TruPulse 360 Makes Calculating Stockpile Inventories Cost Effective

by mphippen 6. November 2013 14:09

In an article featured in 'Aggregates Manager' Brooke Wisdom discussed 3D mobile laser scanning for calculating volumes of stockpile inventories . Describing material stockpile inventory as a "necessary evil" for accounting, he laments the fact valuable resources and time are expended to keep track of ever changing stockpile volumes. Ignoring less expensive solutions like TruPulse 360 w/MapSmart Volume software, the article praised laser 3D scanning as the most accurate method for determining volumes largely comparing 3D laser scanning with aerial photogrammetry methods.

With the ability to plot hundreds of thousands of points it's hard to argue that laser scanning produces a more accurate volume total, but you have to ask yourself, at what point does a 3 to 5 percent greater accuracy justify the cost? Conducting a brief Google search I discovered the cost of a new laser 3D scanner ranges from $55,000.00 to $123,915.00! Aerial Photogrammetry can run as much as $15,000.00 per day so the article focused on those two methodologies within the context of cost efficiency.

TruPulse 360 with MapSmart software
the most cost-effective way to
calculate stockpile inventory.

With a price tag of around $3,500, the TruPulse 360 Rangefinder with MapSmart software can do the job with a level of accuracy most Aggregate/Mining companies would be overjoyed with. In a presentation by Oregon State University Graduate students Justin Long and Kevin Boston they compared three (3) methods of measuring Biomass Stockpiles (slash piles) and rated their respective strengths versus cost. The three methods of measurement compared were:

  1. Geometric Shape
  2. Laser Range Finder (TruPulse 360B was used)
  3. LiDAR Scanning

Since it's assumed LiDAR is the best method to achieve actual volume, it was used as the control for comparison. Thirty (30) piles were measured ranging from 29 to 1,775 cubic meters in size with an average pile size of 157 cubic meters. "In terms of biomass recoverability these are very small as typical biomass piles range from 500 – 4,000 cubic meters!"

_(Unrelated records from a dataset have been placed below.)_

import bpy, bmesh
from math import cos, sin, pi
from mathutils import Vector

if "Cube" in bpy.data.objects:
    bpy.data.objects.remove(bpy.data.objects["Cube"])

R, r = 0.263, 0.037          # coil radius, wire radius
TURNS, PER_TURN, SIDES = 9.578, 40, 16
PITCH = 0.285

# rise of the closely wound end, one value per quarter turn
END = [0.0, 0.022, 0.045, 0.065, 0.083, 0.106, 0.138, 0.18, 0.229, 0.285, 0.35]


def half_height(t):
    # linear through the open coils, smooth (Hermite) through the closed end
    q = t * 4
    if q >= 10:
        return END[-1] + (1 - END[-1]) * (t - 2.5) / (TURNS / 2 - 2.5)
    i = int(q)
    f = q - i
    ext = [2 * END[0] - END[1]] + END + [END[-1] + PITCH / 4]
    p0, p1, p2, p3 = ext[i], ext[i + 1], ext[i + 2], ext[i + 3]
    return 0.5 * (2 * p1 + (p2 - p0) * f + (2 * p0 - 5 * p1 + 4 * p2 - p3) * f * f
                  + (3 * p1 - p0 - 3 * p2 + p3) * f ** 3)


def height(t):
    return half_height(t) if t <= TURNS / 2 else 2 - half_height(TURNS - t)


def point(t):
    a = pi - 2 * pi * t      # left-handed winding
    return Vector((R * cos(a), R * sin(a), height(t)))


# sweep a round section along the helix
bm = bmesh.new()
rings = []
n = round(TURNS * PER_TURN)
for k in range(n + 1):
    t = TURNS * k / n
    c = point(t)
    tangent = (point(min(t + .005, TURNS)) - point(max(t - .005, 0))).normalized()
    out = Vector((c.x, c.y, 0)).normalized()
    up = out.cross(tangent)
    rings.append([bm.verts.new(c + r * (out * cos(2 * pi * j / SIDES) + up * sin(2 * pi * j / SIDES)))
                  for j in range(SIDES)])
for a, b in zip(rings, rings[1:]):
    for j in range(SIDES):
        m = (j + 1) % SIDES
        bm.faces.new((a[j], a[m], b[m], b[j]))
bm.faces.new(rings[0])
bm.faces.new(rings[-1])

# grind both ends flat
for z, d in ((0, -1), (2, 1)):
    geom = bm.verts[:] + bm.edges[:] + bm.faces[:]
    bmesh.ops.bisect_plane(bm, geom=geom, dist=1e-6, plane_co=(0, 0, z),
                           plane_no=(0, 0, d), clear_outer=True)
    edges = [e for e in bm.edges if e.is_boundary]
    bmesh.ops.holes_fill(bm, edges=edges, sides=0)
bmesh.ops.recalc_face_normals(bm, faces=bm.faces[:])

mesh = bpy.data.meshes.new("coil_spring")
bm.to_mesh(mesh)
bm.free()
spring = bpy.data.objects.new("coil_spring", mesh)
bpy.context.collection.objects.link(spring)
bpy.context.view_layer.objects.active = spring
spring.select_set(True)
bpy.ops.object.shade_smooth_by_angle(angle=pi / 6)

The first method used was the geometric method where each pile was assigned one of seven geometric shapes. The necessary dimensions were recorded to the nearest tenth of a foot to determine volume.

Secondly, the TruPulse 360B Rangefinder with MapSmart Software system was used. Mounted on a tripod the TruPulse 360B also contains an electronic compass and inclinometer, allowing 3D coordinates to be established on the pile surface. Equipped with Bluetooth and MapSmart Volume software, each point was established with a press of the fire button. A minimum of three targets were used to establish traverse points around the pile. From the starting point, data is collected by outlining the base or "Toe" of the pile and then measuring to the pile surface from top to bottom. This process is repeated from each point while circling the pile. The more points mapped in the greater the detail and accuracy.

Looking at the three finished 3D models it's apparent the LiDAR scanner produces the best representation of the original pile. Yet the real story from this comparison is the dramatic difference between the TruPulse 360B and the geometric models. The geometric model doesn't come close to capturing the complex shape of the pile whereas the TruPulse 360B & MapSmart Software system proffers a very good representation.

"The idea being that if you have two measurement methods, one being high cost, and the other being low cost you would want to use the low cost method if it was able to produce results that were as reliable as the high cost method." In this case the high cost method being the LiDAR scanner clearly established the data set provided by Laser Technology's TruPulse 360 laser rangefinder was consistent as well as reliable!

$3,500 or $55,000?

The choice is yours. Call 1-800-OWN-A-LTI or email us for a practical demonstration.

Tags: ,


Log in